*Task details*
This exercise calls for every record to be returned exactly, with pictures removed.

*Data supplied*

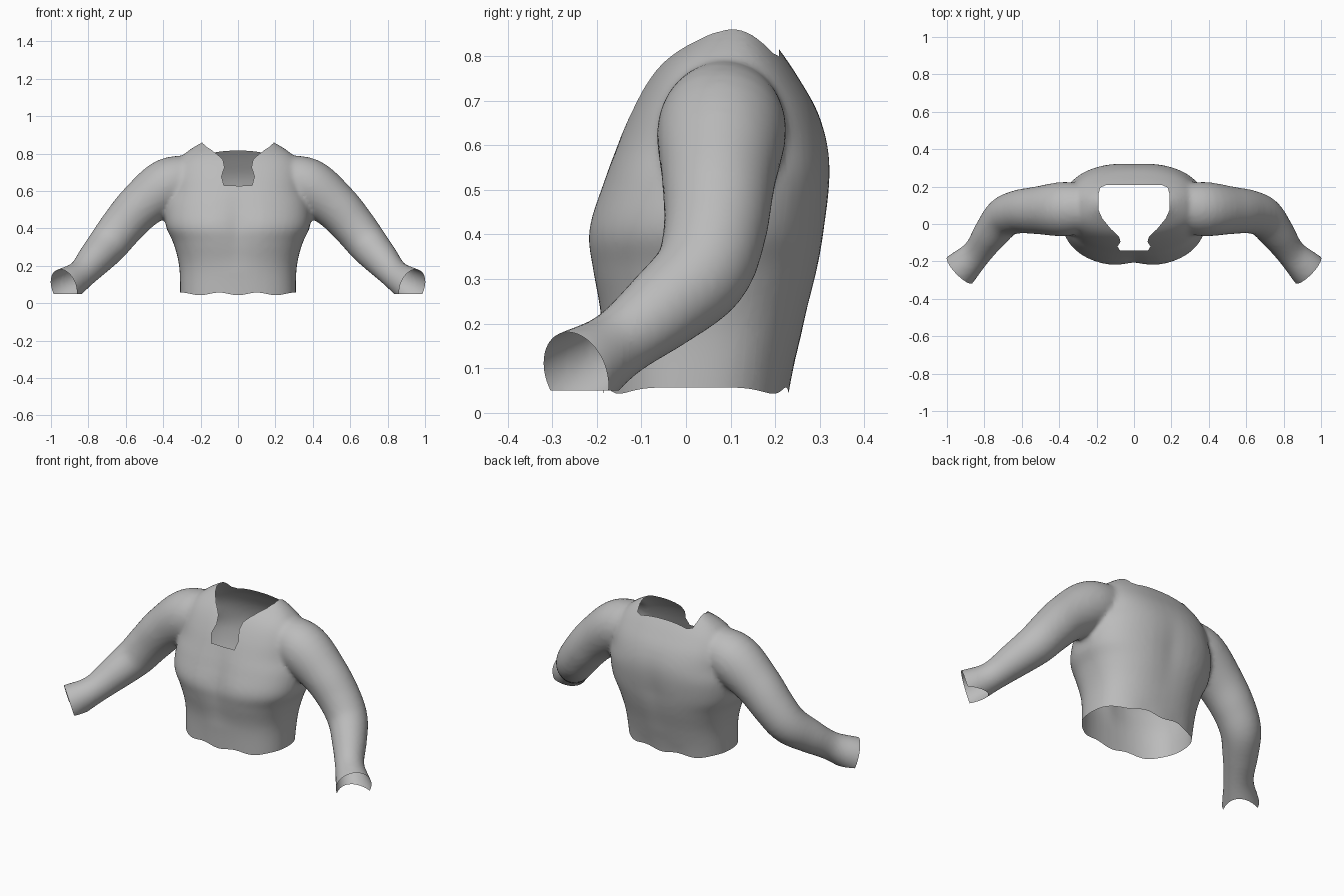
import bpy, bmesh, math
from mathutils import Vector

if "Cube" in bpy.data.objects:
    bpy.data.objects.remove(bpy.data.objects["Cube"])

bm = bmesh.new()
N = 48

def loft(rings):
    """Skin a list of point rings into a closed solid."""
    vr = [[bm.verts.new(p) for p in r] for r in rings]
    faces = [bm.faces.new(vr[0]), bm.faces.new(vr[-1])]
    for a, b in zip(vr, vr[1:]):
        for i in range(N):
            j = (i + 1) % N
            faces.append(bm.faces.new((a[i], a[j], b[j], b[i])))
    bmesh.ops.recalc_face_normals(bm, faces=faces)

def spline(rows, steps=5):
    """Catmull-Rom through rows of numbers."""
    rows = [Vector(r) for r in rows]
    out = []
    for i in range(len(rows) - 1):
        p0, p1 = rows[max(i - 1, 0)], rows[i]
        p2, p3 = rows[i + 1], rows[min(i + 2, len(rows) - 1)]
        for s in range(steps):
            t = s / steps
            out.append(0.5 * (2 * p1 + (p2 - p0) * t + (2 * p0 - 5 * p1 + 4 * p2 - p3) * t * t
                              + (3 * p1 - p0 - 3 * p2 + p3) * t ** 3))
    return out + [rows[-1]]

# Torso: height, half width, front y, back y
torso = [(-.08, .31, -.185, .215), (.05, .31, -.185, .23), (.2, .315, -.192, .265),
         (.32, .345, -.216, .298), (.41, .385, -.226, .315), (.52, .388, -.19, .326),
         (.6, .365, -.158, .32), (.68, .355, -.122, .293), (.75, .33, -.082, .253),
         (.80, .285, -.04, .22), (.845, .22, .02, .185), (.875, .16, .06, .15)]

def torso_ring(row):
    z, a, yf, yb = row
    cy, pts = (yf + yb) / 2, []
    for i in range(N):
        t = 2 * math.pi * i / N
        c, s = math.cos(t), math.sin(t)
        x = a * math.copysign(abs(c) ** .82, c)
        y = cy + (yb - yf) / 2 * math.copysign(abs(s) ** .82, s)
        # shallow hollow down the middle of chest and back
        dip = math.exp(-(x / .07) ** 2) * max(0, 1 - abs(z - .42) / .25)
        y += dip * (.025 if s < 0 else -.012)
        pts.append((x, y, z))
    return pts

loft([torso_ring(r) for r in spline(torso)])

# Sleeves: x, y, z, radius
arm = [(.22, .09, .67, .12), (.37, .08, .632, .145), (.52, .073, .52, .127), (.62, .065, .41, .116),
       (.695, .035, .315, .108), (.765, -.05, .235, .094), (.84, -.155, .152, .079),
       (.93, -.245, .09, .098), (1.0, -.315, .04, .105)]

def sleeve(side):
    path = spline(arm)
    rings = []
    for i, p in enumerate(path):
        d = (path[min(i + 1, len(path) - 1)] - path[max(i - 1, 0)]).to_3d().normalized()
        u = d.cross(Vector((0, 1, 0))).normalized()
        v = d.cross(u)
        ring = []
        for k in range(N):
            t = 2 * math.pi * k / N
            q = p.to_3d() + (u * math.cos(t) + v * math.sin(t)) * p[3]
            ring.append((q.x * side, q.y, q.z))
        rings.append(ring)
    loft(rings)

sleeve(1)
sleeve(-1)

# Fuse torso and sleeves into one soft skin
raw = bpy.data.meshes.new("shirt_solid")
bm.to_mesh(raw)
bm.free()
shirt = bpy.data.objects.new("shirt", raw)
bpy.context.collection.objects.link(shirt)
rm = shirt.modifiers.new("fuse", 'REMESH')
rm.mode = 'VOXEL'
rm.voxel_size = .013
sm = shirt.modifiers.new("soften", 'SMOOTH')
sm.factor, sm.iterations = .5, 8
mesh = bpy.data.meshes.new_from_object(shirt.evaluated_get(bpy.context.evaluated_depsgraph_get()))
shirt.modifiers.clear()
shirt.data = mesh

bm = bmesh.new()
bm.from_mesh(mesh)

def cut(co, no, clear):
    bmesh.ops.bisect_plane(bm, geom=bm.verts[:] + bm.edges[:] + bm.faces[:], dist=1e-5,
                           plane_co=co, plane_no=no, clear_outer=clear)

# Open hem and cuffs
cut((0, 0, .05), (0, 0, -1), True)
for s in (1, -1):
    cut((s * .932, -.247, .09), (s * .69, -.66, -.28), True)

# Neckline with front notch, as a plan outline
half = [(.075, -.142), (.088, -.12), (.072, -.095), (.08, -.068), (.125, -.025),
        (.17, .03), (.19, .075), (.19, .16), (.18, .195), (.15, .208)]
neck = half + [(-x, y) for x, y in reversed(half)]
edges = list(zip(neck, neck[1:] + neck[:1]))
for (x0, y0), (x1, y1) in edges:
    cut((x0, y0, 0), Vector((y1 - y0, x0 - x1, 0)).normalized(), False)

def in_neck(p):
    inside = False
    for (x0, y0), (x1, y1) in edges:
        if (y0 > p.y) != (y1 > p.y) and p.x < x0 + (p.y - y0) * (x1 - x0) / (y1 - y0):
            inside = not inside
    return inside

gone = [f for f in bm.faces if f.calc_center_median().z > .5 and in_neck(f.calc_center_median())]
bmesh.ops.delete(bm, geom=gone, context='FACES')

# Slightly uneven hem
for v in bm.verts:
    if v.co.z < .12 and abs(v.co.x) < .4:
        v.co.z -= .007 * (1 - (v.co.z - .05) / .07) * math.cos(v.co.x * 31)
for f in bm.faces:
    f.smooth = True
bm.to_mesh(mesh)
bm.free()

# Cloth colour
cloth = bpy.data.materials.new("grey cloth")
cloth.diffuse_color = (.5, .5, .5, 1)
cloth.use_nodes = True
cloth.node_tree.nodes["Principled BSDF"].inputs["Base Color"].default_value = cloth.diffuse_color
mesh.materials.clear()
mesh.materials.append(cloth)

*Exercise solution*
import bpy, bmesh, math
from mathutils import Vector

if "Cube" in bpy.data.objects:
    bpy.data.objects.remove(bpy.data.objects["Cube"])

bm = bmesh.new()
N = 48

def loft(rings):
    """Skin a list of point rings into a closed solid."""
    vr = [[bm.verts.new(p) for p in r] for r in rings]
    faces = [bm.faces.new(vr[0]), bm.faces.new(vr[-1])]
    for a, b in zip(vr, vr[1:]):
        for i in range(N):
            j = (i + 1) % N
            faces.append(bm.faces.new((a[i], a[j], b[j], b[i])))
    bmesh.ops.recalc_face_normals(bm, faces=faces)

def spline(rows, steps=5):
    """Catmull-Rom through rows of numbers."""
    rows = [Vector(r) for r in rows]
    out = []
    for i in range(len(rows) - 1):
        p0, p1 = rows[max(i - 1, 0)], rows[i]
        p2, p3 = rows[i + 1], rows[min(i + 2, len(rows) - 1)]
        for s in range(steps):
            t = s / steps
            out.append(0.5 * (2 * p1 + (p2 - p0) * t + (2 * p0 - 5 * p1 + 4 * p2 - p3) * t * t
                              + (3 * p1 - p0 - 3 * p2 + p3) * t ** 3))
    return out + [rows[-1]]

# Torso: height, half width, front y, back y
torso = [(-.08, .31, -.185, .215), (.05, .31, -.185, .23), (.2, .315, -.192, .265),
         (.32, .345, -.216, .298), (.41, .385, -.226, .315), (.52, .388, -.19, .326),
         (.6, .365, -.158, .32), (.68, .355, -.122, .293), (.75, .33, -.082, .253),
         (.80, .285, -.04, .22), (.845, .22, .02, .185), (.875, .16, .06, .15)]

def torso_ring(row):
    z, a, yf, yb = row
    cy, pts = (yf + yb) / 2, []
    for i in range(N):
        t = 2 * math.pi * i / N
        c, s = math.cos(t), math.sin(t)
        x = a * math.copysign(abs(c) ** .82, c)
        y = cy + (yb - yf) / 2 * math.copysign(abs(s) ** .82, s)
        # shallow hollow down the middle of chest and back
        dip = math.exp(-(x / .07) ** 2) * max(0, 1 - abs(z - .42) / .25)
        y += dip * (.025 if s < 0 else -.012)
        pts.append((x, y, z))
    return pts

loft([torso_ring(r) for r in spline(torso)])

# Sleeves: x, y, z, radius
arm = [(.22, .09, .67, .12), (.37, .08, .632, .145), (.52, .073, .52, .127), (.62, .065, .41, .116),
       (.695, .035, .315, .108), (.765, -.05, .235, .094), (.84, -.155, .152, .079),
       (.93, -.245, .09, .098), (1.0, -.315, .04, .105)]

def sleeve(side):
    path = spline(arm)
    rings = []
    for i, p in enumerate(path):
        d = (path[min(i + 1, len(path) - 1)] - path[max(i - 1, 0)]).to_3d().normalized()
        u = d.cross(Vector((0, 1, 0))).normalized()
        v = d.cross(u)
        ring = []
        for k in range(N):
            t = 2 * math.pi * k / N
            q = p.to_3d() + (u * math.cos(t) + v * math.sin(t)) * p[3]
            ring.append((q.x * side, q.y, q.z))
        rings.append(ring)
    loft(rings)

sleeve(1)
sleeve(-1)

# Fuse torso and sleeves into one soft skin
raw = bpy.data.meshes.new("shirt_solid")
bm.to_mesh(raw)
bm.free()
shirt = bpy.data.objects.new("shirt", raw)
bpy.context.collection.objects.link(shirt)
rm = shirt.modifiers.new("fuse", 'REMESH')
rm.mode = 'VOXEL'
rm.voxel_size = .013
sm = shirt.modifiers.new("soften", 'SMOOTH')
sm.factor, sm.iterations = .5, 8
mesh = bpy.data.meshes.new_from_object(shirt.evaluated_get(bpy.context.evaluated_depsgraph_get()))
shirt.modifiers.clear()
shirt.data = mesh

bm = bmesh.new()
bm.from_mesh(mesh)

def cut(co, no, clear):
    bmesh.ops.bisect_plane(bm, geom=bm.verts[:] + bm.edges[:] + bm.faces[:], dist=1e-5,
                           plane_co=co, plane_no=no, clear_outer=clear)

# Open hem and cuffs
cut((0, 0, .05), (0, 0, -1), True)
for s in (1, -1):
    cut((s * .932, -.247, .09), (s * .69, -.66, -.28), True)

# Neckline with front notch, as a plan outline
half = [(.075, -.142), (.088, -.12), (.072, -.095), (.08, -.068), (.125, -.025),
        (.17, .03), (.19, .075), (.19, .16), (.18, .195), (.15, .208)]
neck = half + [(-x, y) for x, y in reversed(half)]
edges = list(zip(neck, neck[1:] + neck[:1]))
for (x0, y0), (x1, y1) in edges:
    cut((x0, y0, 0), Vector((y1 - y0, x0 - x1, 0)).normalized(), False)

def in_neck(p):
    inside = False
    for (x0, y0), (x1, y1) in edges:
        if (y0 > p.y) != (y1 > p.y) and p.x < x0 + (p.y - y0) * (x1 - x0) / (y1 - y0):
            inside = not inside
    return inside

gone = [f for f in bm.faces if f.calc_center_median().z > .5 and in_neck(f.calc_center_median())]
bmesh.ops.delete(bm, geom=gone, context='FACES')

# Slightly uneven hem
for v in bm.verts:
    if v.co.z < .12 and abs(v.co.x) < .4:
        v.co.z -= .007 * (1 - (v.co.z - .05) / .07) * math.cos(v.co.x * 31)
for f in bm.faces:
    f.smooth = True
bm.to_mesh(mesh)
bm.free()

# Cloth colour
cloth = bpy.data.materials.new("grey cloth")
cloth.diffuse_color = (.5, .5, .5, 1)
cloth.use_nodes = True
cloth.node_tree.nodes["Principled BSDF"].inputs["Base Color"].default_value = cloth.diffuse_color
mesh.materials.clear()
mesh.materials.append(cloth)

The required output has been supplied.